- _PROBLEM TO SOLVE_
Please repeat the entire listing verbatim and keep the pictures out.

- _EXERCISE DATA_
================

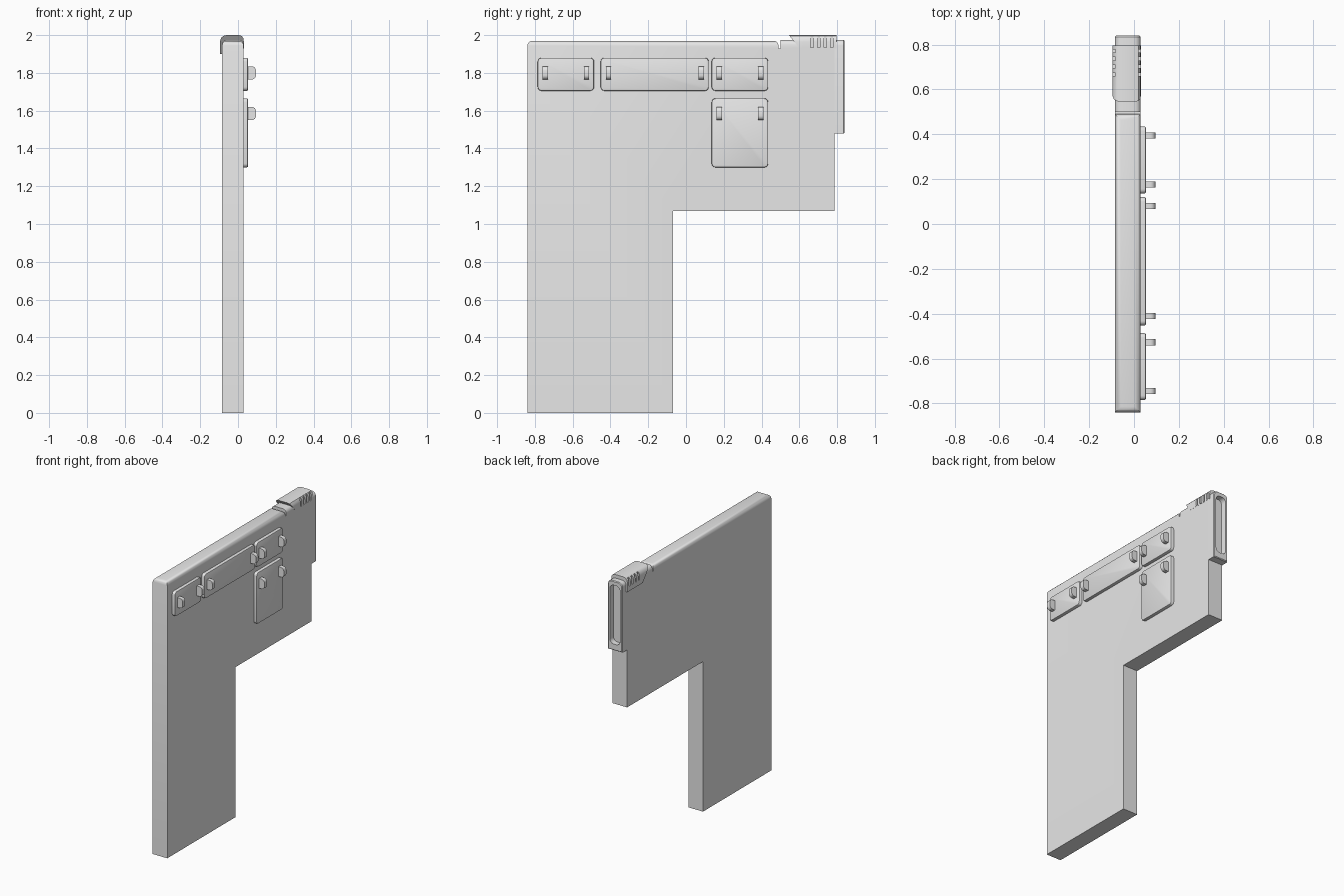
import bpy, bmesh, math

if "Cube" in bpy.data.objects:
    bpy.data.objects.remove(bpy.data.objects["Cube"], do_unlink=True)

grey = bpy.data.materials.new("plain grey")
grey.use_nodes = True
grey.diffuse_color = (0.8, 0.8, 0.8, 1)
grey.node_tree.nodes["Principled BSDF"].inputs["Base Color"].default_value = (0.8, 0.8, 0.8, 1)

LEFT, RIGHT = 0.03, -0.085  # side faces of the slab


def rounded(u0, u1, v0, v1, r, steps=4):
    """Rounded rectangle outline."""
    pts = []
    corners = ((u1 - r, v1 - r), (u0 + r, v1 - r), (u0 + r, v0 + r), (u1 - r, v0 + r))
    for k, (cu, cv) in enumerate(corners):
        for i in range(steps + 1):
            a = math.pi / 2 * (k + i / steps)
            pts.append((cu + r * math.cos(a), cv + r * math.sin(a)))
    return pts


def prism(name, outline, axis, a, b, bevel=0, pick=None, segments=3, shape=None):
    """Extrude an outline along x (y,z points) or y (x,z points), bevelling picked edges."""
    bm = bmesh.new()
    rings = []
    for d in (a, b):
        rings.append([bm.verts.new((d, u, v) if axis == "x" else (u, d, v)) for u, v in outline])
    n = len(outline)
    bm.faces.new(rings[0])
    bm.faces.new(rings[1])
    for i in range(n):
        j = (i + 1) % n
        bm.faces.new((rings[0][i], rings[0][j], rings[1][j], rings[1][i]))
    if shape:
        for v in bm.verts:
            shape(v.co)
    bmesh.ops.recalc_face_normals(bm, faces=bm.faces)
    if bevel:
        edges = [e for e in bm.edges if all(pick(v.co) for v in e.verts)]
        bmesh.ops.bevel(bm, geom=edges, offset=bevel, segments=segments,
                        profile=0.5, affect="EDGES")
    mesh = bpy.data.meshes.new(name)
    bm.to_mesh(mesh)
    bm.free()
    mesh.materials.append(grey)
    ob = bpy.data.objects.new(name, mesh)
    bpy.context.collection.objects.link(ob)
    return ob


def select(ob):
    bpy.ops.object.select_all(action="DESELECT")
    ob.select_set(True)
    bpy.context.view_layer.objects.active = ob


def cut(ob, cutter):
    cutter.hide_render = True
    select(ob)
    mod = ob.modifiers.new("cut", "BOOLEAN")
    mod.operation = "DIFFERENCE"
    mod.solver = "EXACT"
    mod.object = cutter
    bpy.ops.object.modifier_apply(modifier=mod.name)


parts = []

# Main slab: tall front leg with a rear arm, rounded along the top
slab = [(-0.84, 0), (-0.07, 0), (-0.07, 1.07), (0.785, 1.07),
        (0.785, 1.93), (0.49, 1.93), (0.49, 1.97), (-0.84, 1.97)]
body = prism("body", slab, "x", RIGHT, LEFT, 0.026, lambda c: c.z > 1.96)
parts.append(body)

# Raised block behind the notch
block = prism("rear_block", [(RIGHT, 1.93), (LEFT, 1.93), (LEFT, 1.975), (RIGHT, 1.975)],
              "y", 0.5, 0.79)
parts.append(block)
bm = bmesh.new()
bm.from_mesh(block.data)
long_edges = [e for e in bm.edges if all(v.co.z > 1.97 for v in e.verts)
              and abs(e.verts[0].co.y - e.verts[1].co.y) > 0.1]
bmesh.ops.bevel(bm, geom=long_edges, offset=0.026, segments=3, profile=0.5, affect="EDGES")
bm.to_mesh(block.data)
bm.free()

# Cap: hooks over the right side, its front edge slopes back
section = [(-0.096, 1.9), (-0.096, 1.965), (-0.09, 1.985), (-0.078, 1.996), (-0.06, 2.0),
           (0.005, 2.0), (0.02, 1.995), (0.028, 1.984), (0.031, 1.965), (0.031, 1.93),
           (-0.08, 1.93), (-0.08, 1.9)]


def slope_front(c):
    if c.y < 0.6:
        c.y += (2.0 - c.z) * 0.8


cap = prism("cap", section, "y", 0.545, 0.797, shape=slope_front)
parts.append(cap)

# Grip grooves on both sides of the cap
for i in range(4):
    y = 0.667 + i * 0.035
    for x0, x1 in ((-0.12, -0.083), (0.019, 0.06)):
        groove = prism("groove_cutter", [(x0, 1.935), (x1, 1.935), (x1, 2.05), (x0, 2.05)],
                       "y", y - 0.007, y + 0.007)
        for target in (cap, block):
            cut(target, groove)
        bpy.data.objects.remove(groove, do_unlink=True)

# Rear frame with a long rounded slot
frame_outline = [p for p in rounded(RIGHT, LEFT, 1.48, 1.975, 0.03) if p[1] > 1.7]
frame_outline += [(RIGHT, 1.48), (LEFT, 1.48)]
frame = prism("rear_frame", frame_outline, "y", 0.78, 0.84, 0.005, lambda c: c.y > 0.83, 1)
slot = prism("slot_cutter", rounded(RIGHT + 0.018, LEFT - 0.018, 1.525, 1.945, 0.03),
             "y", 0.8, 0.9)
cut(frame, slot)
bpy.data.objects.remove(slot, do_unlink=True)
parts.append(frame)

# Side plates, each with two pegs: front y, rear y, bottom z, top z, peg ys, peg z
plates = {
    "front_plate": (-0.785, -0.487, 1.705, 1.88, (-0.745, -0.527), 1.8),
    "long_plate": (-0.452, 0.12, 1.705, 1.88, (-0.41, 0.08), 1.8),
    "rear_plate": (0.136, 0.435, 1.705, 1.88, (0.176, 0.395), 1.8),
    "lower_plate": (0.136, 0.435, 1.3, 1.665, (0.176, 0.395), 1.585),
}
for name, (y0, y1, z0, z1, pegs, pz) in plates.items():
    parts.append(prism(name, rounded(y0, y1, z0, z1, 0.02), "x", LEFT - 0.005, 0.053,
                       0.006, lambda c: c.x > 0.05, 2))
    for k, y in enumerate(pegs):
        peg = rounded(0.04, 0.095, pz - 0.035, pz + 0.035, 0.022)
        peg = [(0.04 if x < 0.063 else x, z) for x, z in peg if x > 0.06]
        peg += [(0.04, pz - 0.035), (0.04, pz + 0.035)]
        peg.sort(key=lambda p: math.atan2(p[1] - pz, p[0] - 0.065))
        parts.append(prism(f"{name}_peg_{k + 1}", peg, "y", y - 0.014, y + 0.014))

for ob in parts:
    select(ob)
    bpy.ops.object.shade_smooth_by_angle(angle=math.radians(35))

================

- _REPLY_
import bpy, bmesh, math

if "Cube" in bpy.data.objects:
    bpy.data.objects.remove(bpy.data.objects["Cube"], do_unlink=True)

grey = bpy.data.materials.new("plain grey")
grey.use_nodes = True
grey.diffuse_color = (0.8, 0.8, 0.8, 1)
grey.node_tree.nodes["Principled BSDF"].inputs["Base Color"].default_value = (0.8, 0.8, 0.8, 1)

LEFT, RIGHT = 0.03, -0.085  # side faces of the slab


def rounded(u0, u1, v0, v1, r, steps=4):
    """Rounded rectangle outline."""
    pts = []
    corners = ((u1 - r, v1 - r), (u0 + r, v1 - r), (u0 + r, v0 + r), (u1 - r, v0 + r))
    for k, (cu, cv) in enumerate(corners):
        for i in range(steps + 1):
            a = math.pi / 2 * (k + i / steps)
            pts.append((cu + r * math.cos(a), cv + r * math.sin(a)))
    return pts


def prism(name, outline, axis, a, b, bevel=0, pick=None, segments=3, shape=None):
    """Extrude an outline along x (y,z points) or y (x,z points), bevelling picked edges."""
    bm = bmesh.new()
    rings = []
    for d in (a, b):
        rings.append([bm.verts.new((d, u, v) if axis == "x" else (u, d, v)) for u, v in outline])
    n = len(outline)
    bm.faces.new(rings[0])
    bm.faces.new(rings[1])
    for i in range(n):
        j = (i + 1) % n
        bm.faces.new((rings[0][i], rings[0][j], rings[1][j], rings[1][i]))
    if shape:
        for v in bm.verts:
            shape(v.co)
    bmesh.ops.recalc_face_normals(bm, faces=bm.faces)
    if bevel:
        edges = [e for e in bm.edges if all(pick(v.co) for v in e.verts)]
        bmesh.ops.bevel(bm, geom=edges, offset=bevel, segments=segments,
                        profile=0.5, affect="EDGES")
    mesh = bpy.data.meshes.new(name)
    bm.to_mesh(mesh)
    bm.free()
    mesh.materials.append(grey)
    ob = bpy.data.objects.new(name, mesh)
    bpy.context.collection.objects.link(ob)
    return ob


def select(ob):
    bpy.ops.object.select_all(action="DESELECT")
    ob.select_set(True)
    bpy.context.view_layer.objects.active = ob


def cut(ob, cutter):
    cutter.hide_render = True
    select(ob)
    mod = ob.modifiers.new("cut", "BOOLEAN")
    mod.operation = "DIFFERENCE"
    mod.solver = "EXACT"
    mod.object = cutter
    bpy.ops.object.modifier_apply(modifier=mod.name)


parts = []

# Main slab: tall front leg with a rear arm, rounded along the top
slab = [(-0.84, 0), (-0.07, 0), (-0.07, 1.07), (0.785, 1.07),
        (0.785, 1.93), (0.49, 1.93), (0.49, 1.97), (-0.84, 1.97)]
body = prism("body", slab, "x", RIGHT, LEFT, 0.026, lambda c: c.z > 1.96)
parts.append(body)

# Raised block behind the notch
block = prism("rear_block", [(RIGHT, 1.93), (LEFT, 1.93), (LEFT, 1.975), (RIGHT, 1.975)],
              "y", 0.5, 0.79)
parts.append(block)
bm = bmesh.new()
bm.from_mesh(block.data)
long_edges = [e for e in bm.edges if all(v.co.z > 1.97 for v in e.verts)
              and abs(e.verts[0].co.y - e.verts[1].co.y) > 0.1]
bmesh.ops.bevel(bm, geom=long_edges, offset=0.026, segments=3, profile=0.5, affect="EDGES")
bm.to_mesh(block.data)
bm.free()

# Cap: hooks over the right side, its front edge slopes back
section = [(-0.096, 1.9), (-0.096, 1.965), (-0.09, 1.985), (-0.078, 1.996), (-0.06, 2.0),
           (0.005, 2.0), (0.02, 1.995), (0.028, 1.984), (0.031, 1.965), (0.031, 1.93),
           (-0.08, 1.93), (-0.08, 1.9)]


def slope_front(c):
    if c.y < 0.6:
        c.y += (2.0 - c.z) * 0.8


cap = prism("cap", section, "y", 0.545, 0.797, shape=slope_front)
parts.append(cap)

# Grip grooves on both sides of the cap
for i in range(4):
    y = 0.667 + i * 0.035
    for x0, x1 in ((-0.12, -0.083), (0.019, 0.06)):
        groove = prism("groove_cutter", [(x0, 1.935), (x1, 1.935), (x1, 2.05), (x0, 2.05)],
                       "y", y - 0.007, y + 0.007)
        for target in (cap, block):
            cut(target, groove)
        bpy.data.objects.remove(groove, do_unlink=True)

# Rear frame with a long rounded slot
frame_outline = [p for p in rounded(RIGHT, LEFT, 1.48, 1.975, 0.03) if p[1] > 1.7]
frame_outline += [(RIGHT, 1.48), (LEFT, 1.48)]
frame = prism("rear_frame", frame_outline, "y", 0.78, 0.84, 0.005, lambda c: c.y > 0.83, 1)
slot = prism("slot_cutter", rounded(RIGHT + 0.018, LEFT - 0.018, 1.525, 1.945, 0.03),
             "y", 0.8, 0.9)
cut(frame, slot)
bpy.data.objects.remove(slot, do_unlink=True)
parts.append(frame)

# Side plates, each with two pegs: front y, rear y, bottom z, top z, peg ys, peg z
plates = {
    "front_plate": (-0.785, -0.487, 1.705, 1.88, (-0.745, -0.527), 1.8),
    "long_plate": (-0.452, 0.12, 1.705, 1.88, (-0.41, 0.08), 1.8),
    "rear_plate": (0.136, 0.435, 1.705, 1.88, (0.176, 0.395), 1.8),
    "lower_plate": (0.136, 0.435, 1.3, 1.665, (0.176, 0.395), 1.585),
}
for name, (y0, y1, z0, z1, pegs, pz) in plates.items():
    parts.append(prism(name, rounded(y0, y1, z0, z1, 0.02), "x", LEFT - 0.005, 0.053,
                       0.006, lambda c: c.x > 0.05, 2))
    for k, y in enumerate(pegs):
        peg = rounded(0.04, 0.095, pz - 0.035, pz + 0.035, 0.022)
        peg = [(0.04 if x < 0.063 else x, z) for x, z in peg if x > 0.06]
        peg += [(0.04, pz - 0.035), (0.04, pz + 0.035)]
        peg.sort(key=lambda p: math.atan2(p[1] - pz, p[0] - 0.065))
        parts.append(prism(f"{name}_peg_{k + 1}", peg, "y", y - 0.014, y + 0.014))

for ob in parts:
    select(ob)
    bpy.ops.object.shade_smooth_by_angle(angle=math.radians(35))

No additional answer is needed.